# Assigned task
Your answer should repeat every line of the records below in which the word "bmesh" appears.

(Collected data)
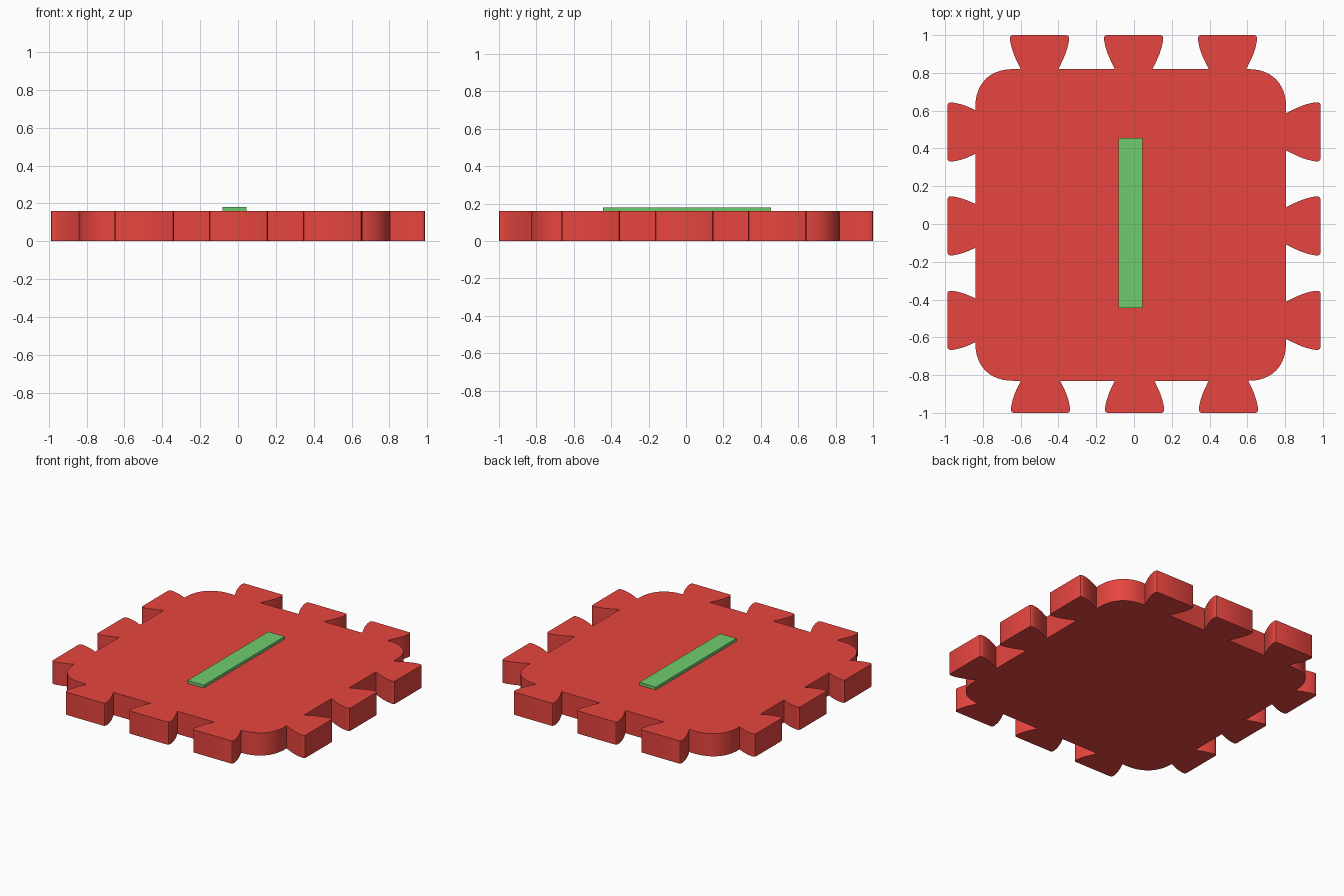
import bpy, bmesh
from mathutils import Vector

if "Cube" in bpy.data.objects:
    bpy.data.objects.remove(bpy.data.objects["Cube"])

# Body edges, tab reach and thickness
LEFT, RIGHT, BOTTOM, TOP = -0.84, 0.805, -0.83, 0.82
REACH_X, REACH_Y, HEIGHT = 0.987, 1.0, 0.16
RADIUS, HANDLE, STEPS = 0.2, 0.62, 12

# Flared tab: (distance in from its outer edge, half width)
TAB = [(0, 0.144), (0.003, 0.151), (0.011, 0.156), (0.025, 0.1565), (0.045, 0.153),
       (0.07, 0.147), (0.1, 0.137), (0.13, 0.124), (0.155, 0.112), (0.185, 0.097)]


def tab_half(length):
    """Tab profile from outer edge to root, cut at the visible length."""
    pts = [p for p in TAB if p[0] < length - 0.005]
    (d0, w0), (d1, w1) = pts[-1], TAB[len(pts)]
    return pts + [(length, w0 + (w1 - w0) * (length - d0) / (d1 - d0))]


def side(origin, along, out, reach, centres):
    """Points of one side's tabs, walking in the direction 'along'."""
    along, out = Vector(along), Vector(out)
    base = Vector(origin).dot(out)
    half = tab_half(reach - base)
    pts = []
    for c in centres:
        pts += [along * (c - w) + out * (reach - d) for d, w in reversed(half)]
        pts += [along * (c + w) + out * (reach - d) for d, w in half]
    return pts


def corner(tip, along, nxt):
    """Rounded body corner, from one side to the next."""
    tip, along, nxt = Vector(tip), Vector(along), Vector(nxt)
    p0, p3 = tip - along * RADIUS, tip + nxt * RADIUS
    p1, p2 = p0.lerp(tip, HANDLE), p3.lerp(tip, HANDLE)
    pts = []
    for i in range(STEPS + 1):
        t = i / STEPS
        s = 1 - t
        pts.append(p0 * s**3 + p1 * 3 * s * s * t + p2 * 3 * s * t * t + p3 * t**3)
    return pts


def material(name, colour):
    mat = bpy.data.materials.new(name)
    mat.diffuse_color = (*colour, 1)
    mat.use_nodes = True
    mat.node_tree.nodes["Principled BSDF"].inputs["Base Color"].default_value = mat.diffuse_color
    return mat


def slab(name, outline, z0, z1, mat):
    """Flat outline extruded straight up."""
    bm = bmesh.new()
    face = bm.faces.new([bm.verts.new((p[0], p[1], z0)) for p in outline])
    top = bmesh.ops.extrude_face_region(bm, geom=[face], use_keep_orig=True)["geom"]
    verts = [g for g in top if isinstance(g, bmesh.types.BMVert)]
    bmesh.ops.translate(bm, verts=verts, vec=(0, 0, z1 - z0))
    bmesh.ops.recalc_face_normals(bm, faces=bm.faces)
    mesh = bpy.data.meshes.new(name)
    bm.to_mesh(mesh)
    bm.free()
    obj = bpy.data.objects.new(name, mesh)
    mesh.materials.append(mat)
    bpy.context.collection.objects.link(obj)
    return obj


# Tile outline, counterclockwise from the front edge
E, N, W, S = (1, 0), (0, 1), (-1, 0), (0, -1)
outline = side((0, BOTTOM), E, S, REACH_Y, (-0.495, 0.003, 0.5))
outline += corner((RIGHT, BOTTOM), E, N)
outline += side((RIGHT, 0), N, E, REACH_X, (-0.51, -0.01, 0.488))
outline += corner((RIGHT, TOP), N, W)
outline += side((0, TOP), W, N, REACH_Y, (-0.495, 0.002, 0.5))
outline += corner((LEFT, TOP), W, S)
outline += side((LEFT, 0), S, W, REACH_X, (-0.487, 0.01, 0.51))
outline += corner((LEFT, BOTTOM), S, E)

tile = slab("tile_body", outline, 0, HEIGHT, material("red", (0.8, 0.06, 0.05)))
bpy.context.view_layer.objects.active = tile
tile.select_set(True)
bpy.ops.object.shade_smooth_by_angle(angle=0.6)

# Raised bar on top
bar = [(-0.082, -0.445), (0.045, -0.445), (0.045, 0.455), (-0.082, 0.455)]
slab("raised_bar", bar, HEIGHT, 0.18, material("green", (0.16, 0.6, 0.16)))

# Result for this task
import bpy, bmesh
    bm = bmesh.new()
    top = bmesh.ops.extrude_face_region(bm, geom=[face], use_keep_orig=True)["geom"]
    verts = [g for g in top if isinstance(g, bmesh.types.BMVert)]
    bmesh.ops.translate(bm, verts=verts, vec=(0, 0, z1 - z0))
    bmesh.ops.recalc_face_normals(bm, faces=bm.faces)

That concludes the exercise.